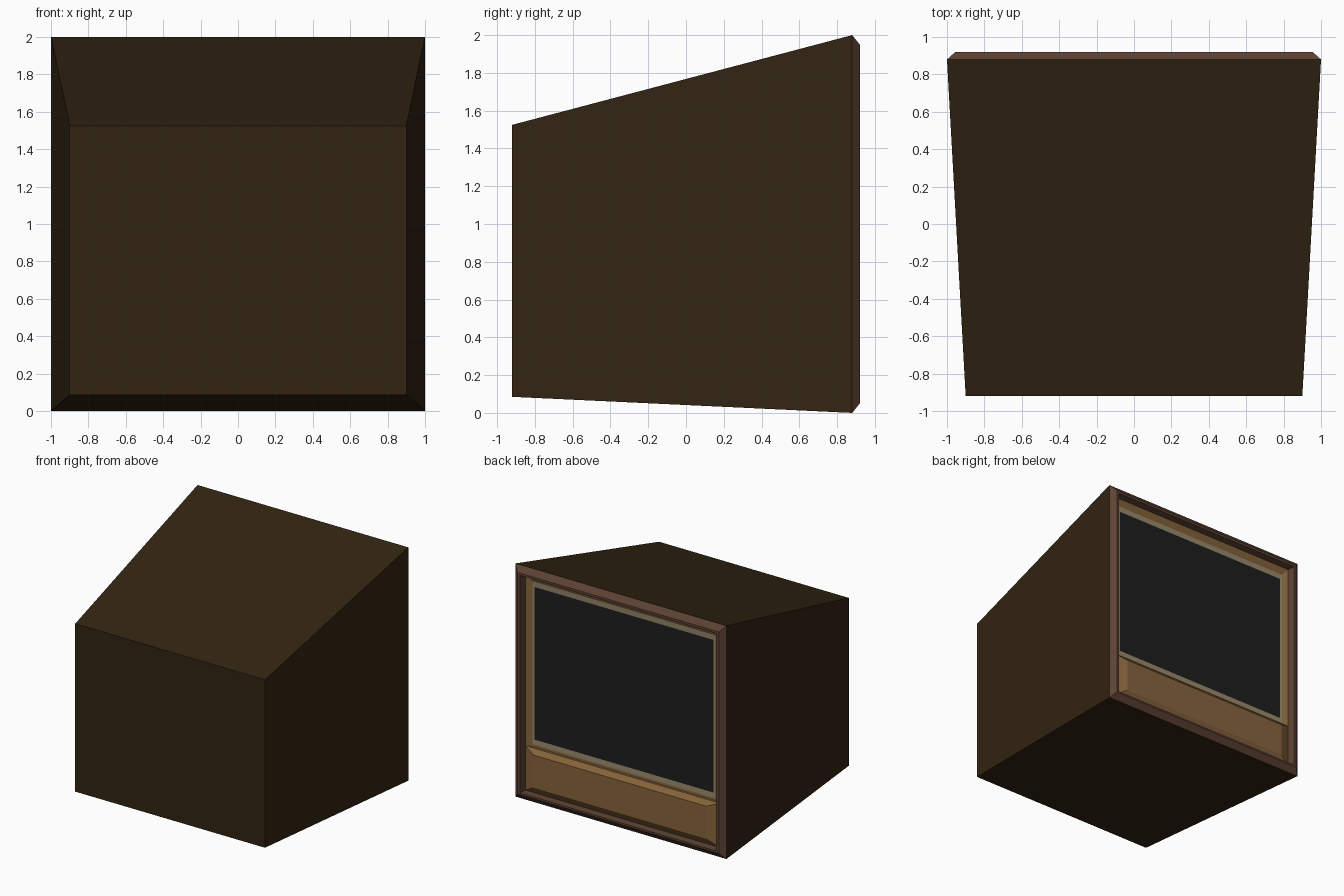
import bpy

if "Cube" in bpy.data.objects:
    bpy.data.objects.remove(bpy.data.objects["Cube"])


def material(name, rgb):
    """Flat material from 0-255 display colour, stored as linear values."""
    def lin(c):
        c /= 255
        return c / 12.92 if c <= 0.04045 else ((c + 0.055) / 1.055) ** 2.4
    m = bpy.data.materials.new(name)
    m.diffuse_color = (*[lin(c) for c in rgb], 1)
    m.use_nodes = True
    m.node_tree.nodes["Principled BSDF"].inputs["Base Color"].default_value = m.diffuse_color
    return m


def rings(name, mat, loops, start_cap=False, end_cap=False):
    """Skin rectangular loops (half width, bottom z, top z, y) in order."""
    verts, faces = [], []
    for h, z0, z1, y in loops:
        verts += [(-h, y, z0), (h, y, z0), (h, y, z1), (-h, y, z1)]
    for i in range(len(loops) - 1):
        a, b = 4 * i, 4 * i + 4
        for k in range(4):
            n = (k + 1) % 4
            faces.append((a + k, b + k, b + n, a + n))
    if start_cap:
        faces.append((0, 1, 2, 3))
    if end_cap:
        e = len(verts) - 4
        faces.append((e + 3, e + 2, e + 1, e))
    me = bpy.data.meshes.new(name)
    me.from_pydata(verts, [], faces)
    me.materials.append(mat)
    ob = bpy.data.objects.new(name, me)
    bpy.context.collection.objects.link(ob)
    return ob


dark_wood = material("dark cabinet wood", (50, 36, 18))
trim = material("reddish brown trim", (94, 67, 52))
tan = material("tan panel", (134, 100, 60))
cream = material("cream bezel", (150, 135, 106))
glass = material("dark screen glass", (30, 30, 30))

# Shared edges between neighbouring parts
rim = (1.0, 0.0, 2.0, 0.88)
recess = (0.92, 0.07, 1.925, 0.86)
bezel_edge = (0.87, 0.47, 1.867, 0.84)
screen_edge = (0.85, 0.513, 1.822, 0.838)

# Tapered cabinet body
rings("cabinet", dark_wood, [(0.9, 0.085, 1.525, -0.92), rim], start_cap=True)

# Chamfered frame around the screen side
rings("frame", trim, [rim, (0.955, 0.05, 1.95, 0.92),
                      (0.93, 0.065, 1.93, 0.92), recess])

# Sloping surround, bezel and screen
rings("surround", tan, [recess, bezel_edge])
rings("bezel", cream, [bezel_edge, screen_edge])
rings("screen", glass, [screen_edge, (0.84, 0.52, 1.815, 0.838)], end_cap=True)

# Raised panel with bevelled edges below the screen
rings("lower_panel", tan, [(0.92, 0.07, 0.45, 0.835), (0.92, 0.07, 0.45, 0.86),
                           (0.82, 0.13, 0.41, 0.895)], end_cap=True)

##########

YOUR GOAL = Only lines containing the word "recess" should appear in the answer, and every such line from the records above must be there.

REPLY TO THE EXERCISE =
recess = (0.92, 0.07, 1.925, 0.86)
                      (0.93, 0.065, 1.93, 0.92), recess])
rings("surround", tan, [recess, bezel_edge])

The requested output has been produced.